Doctors, lawyers and judges often ignore South Dakota’s adoption of an evidence-based medicine standard in workers’ compensation claims. SDCL 62-1-15 was enacted in 1995 and simply provides:

“In any proceeding or hearing pursuant to this title, evidence concerning any injury shall be given greater weight if supported by objective medical findings.”

Despite its clear and concise language, the statute is seldom relied upon when accepting or rejecting a medical opinion. While the law does not require objective findings in order to sustain a workers’ compensation claim, the medical evidence presented to support the claim must not be speculative. Vollmer v. Walmart Store Inc., 729 NW2d 377 (SD 2007).  Medical evidence must be precise and well supported and based on a reasonable degree of medical certainty or probability. Id. A medical opinion cannot be based solely upon a temporal sequence. Darling v. West River Masonry, Inc., 777 NW2d 363 (SD 2010).  According to our Supreme Court, “arguments relying solely on temporal sequence have ‘little value in the science of fixing medical causation.’”

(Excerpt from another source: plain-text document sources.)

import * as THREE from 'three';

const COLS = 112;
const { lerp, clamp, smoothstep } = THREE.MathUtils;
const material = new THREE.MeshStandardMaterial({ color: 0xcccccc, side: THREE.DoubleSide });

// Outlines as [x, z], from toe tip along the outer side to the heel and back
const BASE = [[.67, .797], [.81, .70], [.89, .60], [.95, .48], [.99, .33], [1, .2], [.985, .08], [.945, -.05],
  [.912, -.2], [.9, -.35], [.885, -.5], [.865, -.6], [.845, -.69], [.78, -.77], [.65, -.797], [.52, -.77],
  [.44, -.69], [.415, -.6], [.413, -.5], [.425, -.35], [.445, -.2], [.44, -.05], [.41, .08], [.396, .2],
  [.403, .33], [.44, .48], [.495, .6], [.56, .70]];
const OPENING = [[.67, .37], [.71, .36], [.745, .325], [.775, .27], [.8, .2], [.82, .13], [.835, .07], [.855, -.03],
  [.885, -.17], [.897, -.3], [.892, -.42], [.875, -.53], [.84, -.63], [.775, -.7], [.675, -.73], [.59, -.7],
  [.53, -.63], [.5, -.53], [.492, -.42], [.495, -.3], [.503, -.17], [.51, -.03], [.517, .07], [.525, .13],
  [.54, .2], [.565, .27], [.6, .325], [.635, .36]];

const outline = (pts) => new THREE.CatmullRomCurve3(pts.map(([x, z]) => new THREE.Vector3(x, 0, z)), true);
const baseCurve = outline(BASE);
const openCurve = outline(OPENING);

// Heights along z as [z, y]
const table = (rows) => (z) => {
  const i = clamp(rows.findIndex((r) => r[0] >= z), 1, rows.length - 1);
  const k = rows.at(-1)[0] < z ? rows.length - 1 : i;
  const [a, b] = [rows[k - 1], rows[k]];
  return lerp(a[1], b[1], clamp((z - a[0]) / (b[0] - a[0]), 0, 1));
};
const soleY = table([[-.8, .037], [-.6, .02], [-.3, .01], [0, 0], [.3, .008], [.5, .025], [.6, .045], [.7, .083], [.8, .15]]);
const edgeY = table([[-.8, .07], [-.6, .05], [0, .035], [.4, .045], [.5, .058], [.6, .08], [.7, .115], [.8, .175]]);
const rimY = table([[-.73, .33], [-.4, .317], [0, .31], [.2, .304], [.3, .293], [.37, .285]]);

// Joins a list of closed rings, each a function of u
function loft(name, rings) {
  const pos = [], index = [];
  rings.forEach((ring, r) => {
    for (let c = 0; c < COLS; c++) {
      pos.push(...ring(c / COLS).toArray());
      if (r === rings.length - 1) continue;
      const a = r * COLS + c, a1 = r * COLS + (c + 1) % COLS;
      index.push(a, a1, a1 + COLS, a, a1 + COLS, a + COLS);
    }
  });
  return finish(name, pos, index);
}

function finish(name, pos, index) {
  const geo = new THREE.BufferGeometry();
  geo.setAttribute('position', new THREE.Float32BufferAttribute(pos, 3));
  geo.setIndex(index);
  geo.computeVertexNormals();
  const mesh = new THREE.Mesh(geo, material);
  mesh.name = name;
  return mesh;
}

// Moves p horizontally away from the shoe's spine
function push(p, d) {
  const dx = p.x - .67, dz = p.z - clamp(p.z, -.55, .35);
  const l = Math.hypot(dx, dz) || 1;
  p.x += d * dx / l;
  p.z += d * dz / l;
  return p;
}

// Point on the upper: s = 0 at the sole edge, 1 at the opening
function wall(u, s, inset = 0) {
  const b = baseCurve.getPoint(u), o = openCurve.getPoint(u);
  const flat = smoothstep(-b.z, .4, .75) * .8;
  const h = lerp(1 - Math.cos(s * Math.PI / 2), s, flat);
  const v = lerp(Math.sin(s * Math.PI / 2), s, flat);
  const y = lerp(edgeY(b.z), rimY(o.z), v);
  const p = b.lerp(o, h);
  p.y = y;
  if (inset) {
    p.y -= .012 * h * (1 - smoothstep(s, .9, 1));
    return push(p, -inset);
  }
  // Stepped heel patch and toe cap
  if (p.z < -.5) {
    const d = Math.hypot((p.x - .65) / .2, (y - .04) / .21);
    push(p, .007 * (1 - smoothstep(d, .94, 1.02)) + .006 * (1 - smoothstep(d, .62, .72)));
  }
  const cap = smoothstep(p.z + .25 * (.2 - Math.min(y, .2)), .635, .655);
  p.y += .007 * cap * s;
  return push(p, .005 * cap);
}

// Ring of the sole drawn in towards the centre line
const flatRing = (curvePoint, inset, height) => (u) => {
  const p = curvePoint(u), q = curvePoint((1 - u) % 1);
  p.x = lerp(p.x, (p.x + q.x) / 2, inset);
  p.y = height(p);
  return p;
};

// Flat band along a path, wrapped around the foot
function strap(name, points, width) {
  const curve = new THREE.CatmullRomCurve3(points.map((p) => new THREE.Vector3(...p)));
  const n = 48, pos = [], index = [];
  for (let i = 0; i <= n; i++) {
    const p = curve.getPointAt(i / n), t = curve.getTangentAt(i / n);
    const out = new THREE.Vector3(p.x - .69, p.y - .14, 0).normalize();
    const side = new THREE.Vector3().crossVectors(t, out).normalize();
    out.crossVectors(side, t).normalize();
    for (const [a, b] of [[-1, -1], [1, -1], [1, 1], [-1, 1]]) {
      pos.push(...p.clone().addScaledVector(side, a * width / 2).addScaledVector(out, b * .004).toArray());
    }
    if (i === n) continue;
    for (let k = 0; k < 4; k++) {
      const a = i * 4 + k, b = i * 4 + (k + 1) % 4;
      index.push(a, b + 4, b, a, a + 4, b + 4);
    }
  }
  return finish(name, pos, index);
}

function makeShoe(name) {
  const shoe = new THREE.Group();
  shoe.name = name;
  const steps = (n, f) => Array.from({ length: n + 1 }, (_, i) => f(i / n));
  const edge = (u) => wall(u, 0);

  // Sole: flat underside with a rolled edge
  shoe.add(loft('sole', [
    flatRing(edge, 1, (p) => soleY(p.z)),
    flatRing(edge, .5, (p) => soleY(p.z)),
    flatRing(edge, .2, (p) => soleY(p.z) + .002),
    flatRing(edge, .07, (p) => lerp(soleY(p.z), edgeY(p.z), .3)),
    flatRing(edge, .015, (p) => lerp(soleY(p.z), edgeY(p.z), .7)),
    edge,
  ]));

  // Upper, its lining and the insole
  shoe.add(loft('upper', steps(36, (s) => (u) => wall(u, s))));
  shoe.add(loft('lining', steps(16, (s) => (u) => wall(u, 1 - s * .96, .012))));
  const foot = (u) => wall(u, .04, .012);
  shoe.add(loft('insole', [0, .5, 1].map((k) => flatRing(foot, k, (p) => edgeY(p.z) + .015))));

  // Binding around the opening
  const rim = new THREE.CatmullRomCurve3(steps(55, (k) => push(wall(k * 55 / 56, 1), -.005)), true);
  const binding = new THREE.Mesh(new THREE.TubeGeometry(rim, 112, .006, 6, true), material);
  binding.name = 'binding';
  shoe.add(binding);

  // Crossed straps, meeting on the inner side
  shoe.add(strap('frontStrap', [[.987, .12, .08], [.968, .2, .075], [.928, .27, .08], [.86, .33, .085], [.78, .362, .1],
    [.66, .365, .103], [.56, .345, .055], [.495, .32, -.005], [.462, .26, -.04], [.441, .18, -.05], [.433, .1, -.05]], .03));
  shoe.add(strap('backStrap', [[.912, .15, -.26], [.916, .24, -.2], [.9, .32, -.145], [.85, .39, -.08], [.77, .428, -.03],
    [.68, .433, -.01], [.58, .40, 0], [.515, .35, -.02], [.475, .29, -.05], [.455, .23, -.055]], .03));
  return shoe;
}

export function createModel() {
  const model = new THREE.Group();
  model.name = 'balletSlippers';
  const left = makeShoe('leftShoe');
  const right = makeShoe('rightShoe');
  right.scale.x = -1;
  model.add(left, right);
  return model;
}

The all-too-common opinion from the treating physician that the work incident caused the condition because the condition didn’t exist before the work incident should have no value in a South Dakota workers’ compensation claim. As my beloved mentor used to tell me, “post hoc, ergo propter hoc” which is Latin for “after this, therefore resulting from it” is not legally sufficient to support medical causation. The law requires an adequate explanation of the opinion based on science and evidence. As quoted above, SDCL 62-1-15 dictates that the fact-finder give great weight to opinions based on objective medical evidence. Those opinions which are based on objective medical evidence and are precise and well supported should be accepted regardless of whether or not the opinions come from the treating doctor, a record review or a compulsory medical examination.